I really dig this one. The locomotive motif, the color scheme and the steam-punk detailing all combine in a most excellent and cohesive way. One of my favorite touches is the open rib-work on the hood, showing off the spinning turbine. This is definitely another masterpiece from the Master.
The top of the coach also opens to display the crushed red velvet interior.
This medieval pile has rather unique walls. This technique is most often used for floors but Isaac S. has done a great job of incorporating it into the exterior walls of this hall. But the features of this model do not stop there. Isaac has built a very believable interior into it as well. I really like the cheese-slope mosaic, featuring the coat-of-arms, on the lower floor.
Pete Reid has decided to show us the actual process behind the creation of the green classic spacepeople! Okay, not really. When I realized that he had recreated the most common tools and supplies for minifig customization all out of LEGO, I had to laugh. It is really well constructed and very realistic looking. I’m super impressed with the cutting mat and the handles on the knife and paintbrushes.
You have to check out the domed roof on this lovely building by Pete Strege. The curve of the roof is so perfectly smooth, I can’t believe it. So very, very nice. But I also really like the colors of the building and the overall architectural style. It reminds me a lot of Vista House, an observatory that my wife and I used to visit in the Columbia Gorge.
This winter scene, by mrcp6d is a ton of fun. To begin with, the landscaping and snowbanks are perfect. That isn’t easy to do and it gives this model a great foundation. But it is the posing of the minifigs that really sells this build. The grim vikings as they lose, the celebrating of the winners and their fans and the total dejection of the bare-armed woman (isn’t she cold?) as she watches her team come in last really make this scene come alive. It’s too bad bobsledding wasn’t invented until the 1870s because it would have been a great medieval sport!

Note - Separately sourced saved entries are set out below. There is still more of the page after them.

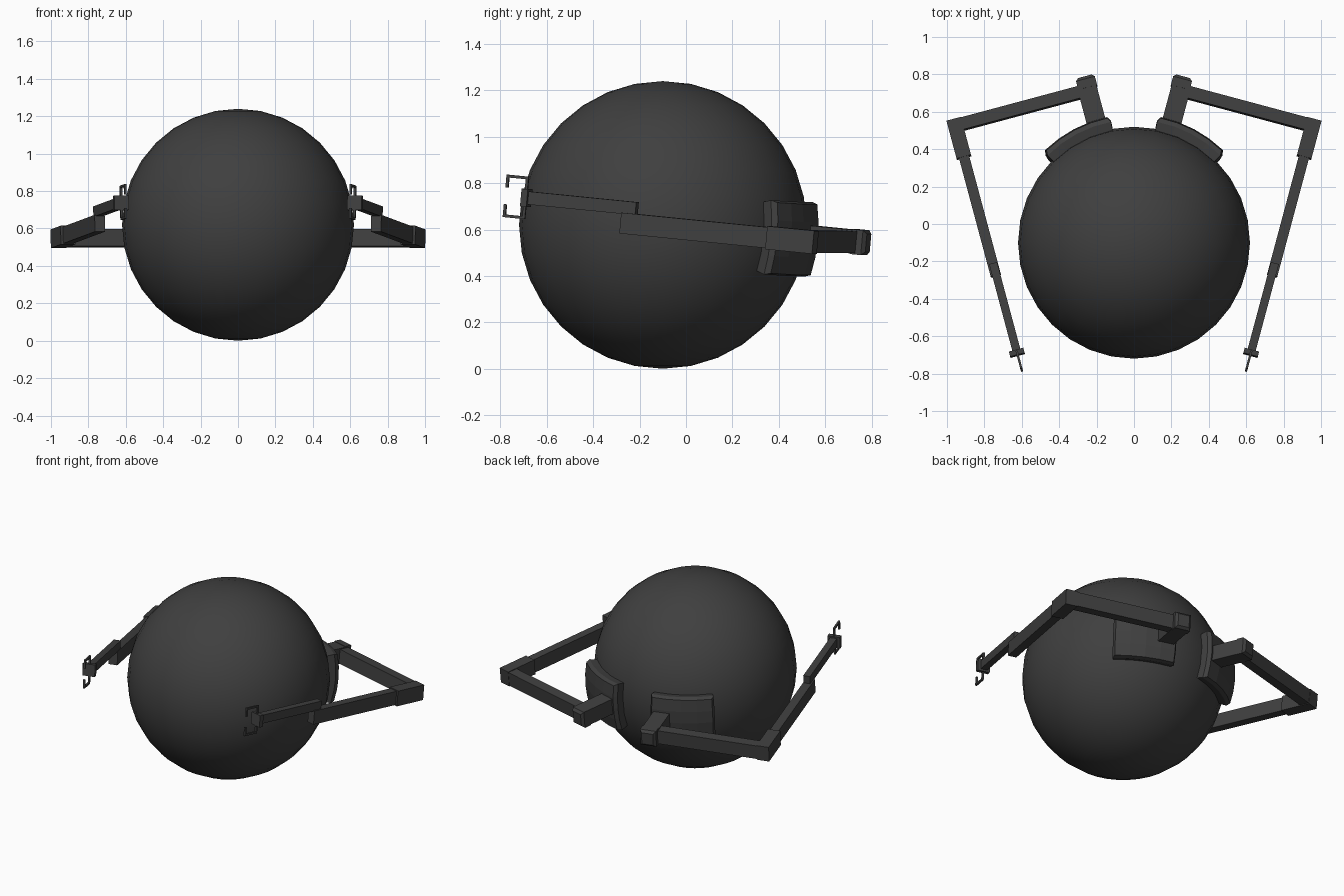
import bpy, bmesh, math
from mathutils import Matrix, Vector

if "Cube" in bpy.data.objects:
    bpy.data.objects.remove(bpy.data.objects["Cube"])

C = Vector((0, -0.1, 0.62))          # sphere centre
# arm frame: u = outwards, v = backwards, w = up; turned 15 deg and tilted 5.5 deg down
FRAME = (Matrix.Translation(C) @ Matrix.Rotation(math.radians(-15), 4, 'Z')
         @ Matrix.Rotation(math.radians(-5.5), 4, 'X'))

mat = bpy.data.materials.new("charcoal")
mat.diffuse_color = (0.05, 0.05, 0.05, 1)
mat.use_nodes = True
mat.node_tree.nodes["Principled BSDF"].inputs["Base Color"].default_value = mat.diffuse_color


def finish(bm, name, mirror=True):
    bmesh.ops.recalc_face_normals(bm, faces=bm.faces)
    me = bpy.data.meshes.new(name)
    bm.to_mesh(me)
    bm.free()
    me.materials.append(mat)
    ob = bpy.data.objects.new(name, me)
    bpy.context.collection.objects.link(ob)
    if mirror:
        ob.modifiers.new("Mirror", 'MIRROR').use_mirror_merge = False
    return ob


def add_box(bm, u, v, w):
    size = Matrix.Diagonal((u[1] - u[0], v[1] - v[0], w[1] - w[0], 1))
    mid = Matrix.Translation([(a + b) / 2 for a, b in (u, v, w)])
    return bmesh.ops.create_cube(bm, size=1, matrix=FRAME @ mid @ size)['verts']


def box(name, u, v, w):
    bm = bmesh.new()
    add_box(bm, u, v, w)
    return finish(bm, name)


# round body
bm = bmesh.new()
bmesh.ops.create_uvsphere(bm, u_segments=32, v_segments=16, radius=0.62,
                          matrix=Matrix.Translation(C))
for f in bm.faces:
    f.smooth = True
finish(bm, "round_body", mirror=False)

# curved mounting pad: spherical shell patch with chamfered rim
bm = bmesh.new()
layers = ((0.60, 1.0), (0.665, 1.0), (0.687, 0.92))   # radius, spread
NU, NW = 4, 4
grid = []
for r, s in layers:
    rows = []
    for j in range(NW + 1):
        row = []
        lat = math.radians(14 * s * (2 * j / NW - 1))
        for i in range(NU + 1):
            lon = math.radians(13 + 17.3 * s * (2 * i / NU - 1))
            p = Vector((math.sin(lon) * math.cos(lat), math.cos(lon) * math.cos(lat),
                        math.sin(lat))) * r
            row.append(bm.verts.new(FRAME @ p))
        rows.append(row)
    grid.append(rows)
for k in (0, 2):
    g = grid[k]
    for j in range(NW):
        for i in range(NU):
            bm.faces.new((g[j][i], g[j][i + 1], g[j + 1][i + 1], g[j + 1][i]))
rim = ([(0, i) for i in range(NU)] + [(j, NU) for j in range(NW)]
       + [(NW, i) for i in range(NU, 0, -1)] + [(j, 0) for j in range(NW, 0, -1)])
for k in (0, 1):
    for a, b in zip(rim, rim[1:] + rim[:1]):
        bm.faces.new((grid[k][a[0]][a[1]], grid[k][b[0]][b[1]],
                      grid[k + 1][b[0]][b[1]], grid[k + 1][a[0]][a[1]]))
finish(bm, "mounting_pad")

# shoulder post with chamfered end cap
box("shoulder_post", (-0.024, 0.08), (0.60, 0.885), (-0.04, 0.062))
bm = bmesh.new()
verts = add_box(bm, (-0.028, 0.076), (0.865, 0.927), (-0.043, 0.065))
n = FRAME.to_3x3() @ Vector((0, 1, 0))
origin = FRAME @ Vector((0, 0.9, 0))
rim_edges = [e for e in bm.edges if all((v.co - origin).dot(n) > 0 for v in e.verts)]
bmesh.ops.bevel(bm, geom=rim_edges, offset=0.015, segments=1, affect='EDGES')
finish(bm, "shoulder_cap")

# arm segments
box("upper_arm", (0.03, 0.78), (0.82, 0.886), (-0.036, 0.056))
box("elbow", (0.72, 0.80), (0.678, 0.888), (-0.04, 0.06))
box("forearm", (0.731, 0.787), (0.02, 0.70), (-0.035, 0.055))
box("wrist_rod", (0.734, 0.778), (-0.425, 0.08), (0.05, 0.106))

# hand plate and open C-shaped gripper
box("hand_plate", (0.717, 0.797), (-0.43, -0.402), (0.038, 0.116))
bm = bmesh.new()
t, w0, h = 0.012, 0.077, 0.092
u = (0.750, 0.762)
add_box(bm, u, (-0.425, -0.425 + t), (w0 - h, w0 + h))           # back strip
for s in (-1, 1):
    for v, a, b in (((-0.512, -0.413), h - t, h),                # finger
                    ((-0.512, -0.512 + t), 0.036, h)):           # finger tip
        add_box(bm, u, v, sorted((w0 + s * a, w0 + s * b)))
finish(bm, "gripper")
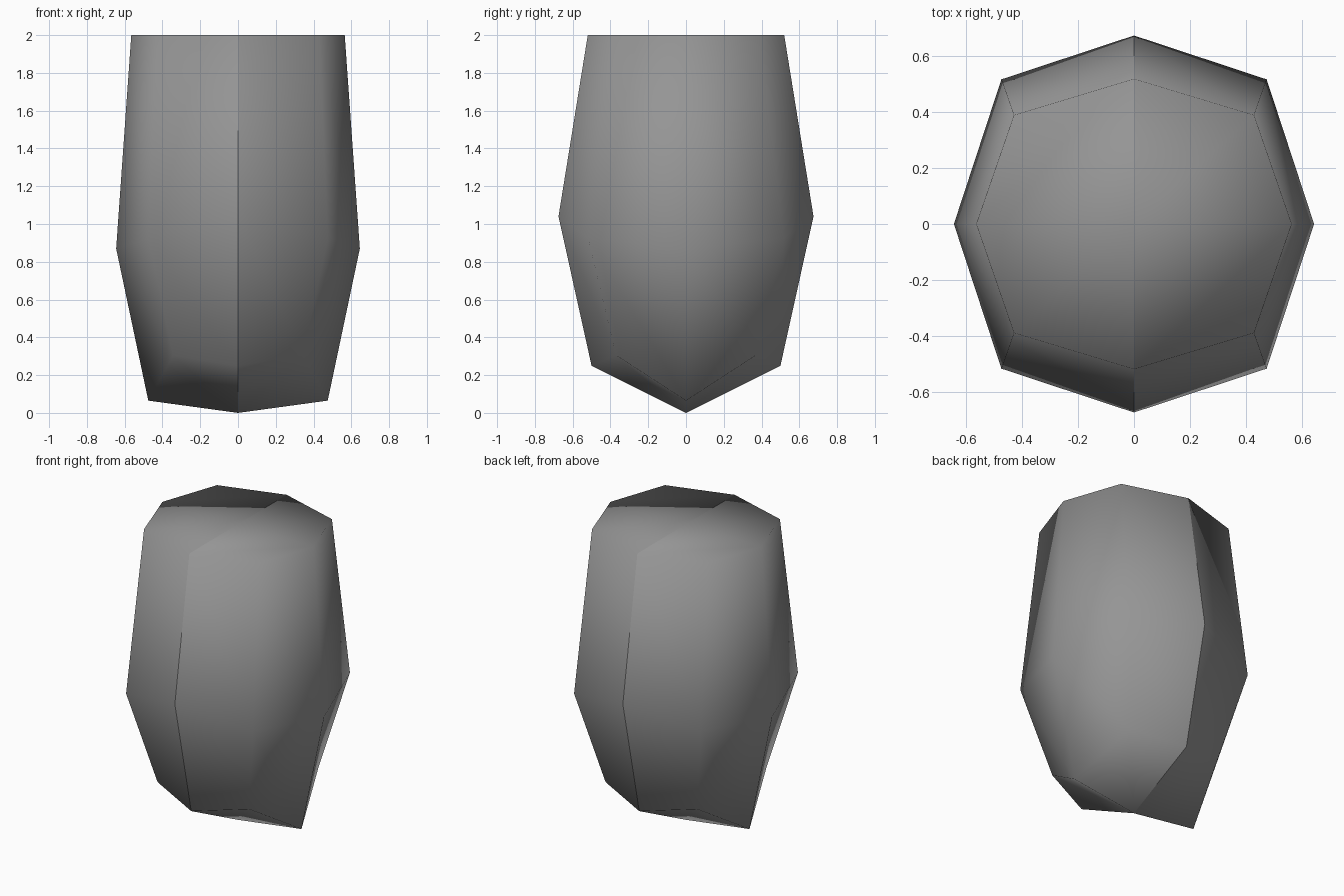
import bpy
import bmesh

if "Cube" in bpy.data.objects:
    bpy.data.objects.remove(bpy.data.objects["Cube"])

# Where each vertex of a 2x2x2 block goes, by level and by type
# (is it on an x side, is it on a y side); the signs mirror it round.
SHAPE = {
    1: {(1, 0): (0.565, 0, 2.0), (0, 1): (0, 0.52, 2.0),
        (1, 1): (0.43, 0.39, 2.0), (0, 0): (0, 0, 2.0)},
    0: {(1, 0): (0.645, 0, 0.87), (0, 1): (0, 0.675, 1.04),
        (1, 1): (0.475, 0.518, 0.925)},
    -1: {(1, 0): (0.475, 0, 0.065), (0, 1): (0, 0.50, 0.25),
         (1, 1): (0.343, 0.37, 0.305), (0, 0): (0, 0, 0)},
}

# Faceted block: a cube split once along every axis, then shaped
bm = bmesh.new()
bmesh.ops.create_cube(bm, size=2)
bmesh.ops.subdivide_edges(bm, edges=bm.edges[:], cuts=1, use_grid_fill=True)
bmesh.ops.recalc_face_normals(bm, faces=bm.faces[:])

# Underside: fold each quad from the centre point to its corner
for f in [f for f in bm.faces if f.normal.z < -0.9]:
    by_reach = sorted(f.verts, key=lambda v: v.co.xy.length)
    bmesh.utils.face_split(f, by_reach[0], by_reach[-1])

for v in bm.verts:
    sx, sy, sz = (round(c) for c in v.co)
    x, y, z = SHAPE[sz][(abs(sx), abs(sy))]
    v.co = (sx * x, sy * y, z)
for f in bm.faces:
    f.smooth = True

# Left and right halves meet in a hard seam along x = 0
seam = [e for e in bm.edges if all(abs(v.co.x) < 1e-5 for v in e.verts)]
bmesh.ops.split_edges(bm, edges=seam)

mesh = bpy.data.meshes.new("tapered_block")
bm.to_mesh(mesh)
bm.free()
block = bpy.data.objects.new("tapered_block", mesh)
bpy.context.collection.objects.link(block)

# Dark grey surface
grey = bpy.data.materials.new("dark_grey")
grey.diffuse_color = (0.3, 0.3, 0.3, 1)
grey.use_nodes = True
grey.node_tree.nodes["Principled BSDF"].inputs["Base Color"].default_value = grey.diffuse_color
mesh.materials.append(grey)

Devid VII is responsible for this hard-hitting, death-dealing exo-suit. I really like the chunkiness of the suit and the color scheme makes it stand out. In the current pose, it looks like one of those rockets might blow off his own arm, but that’s the chance you take, right? Overall, I think it is an outstanding build. Very nicely done.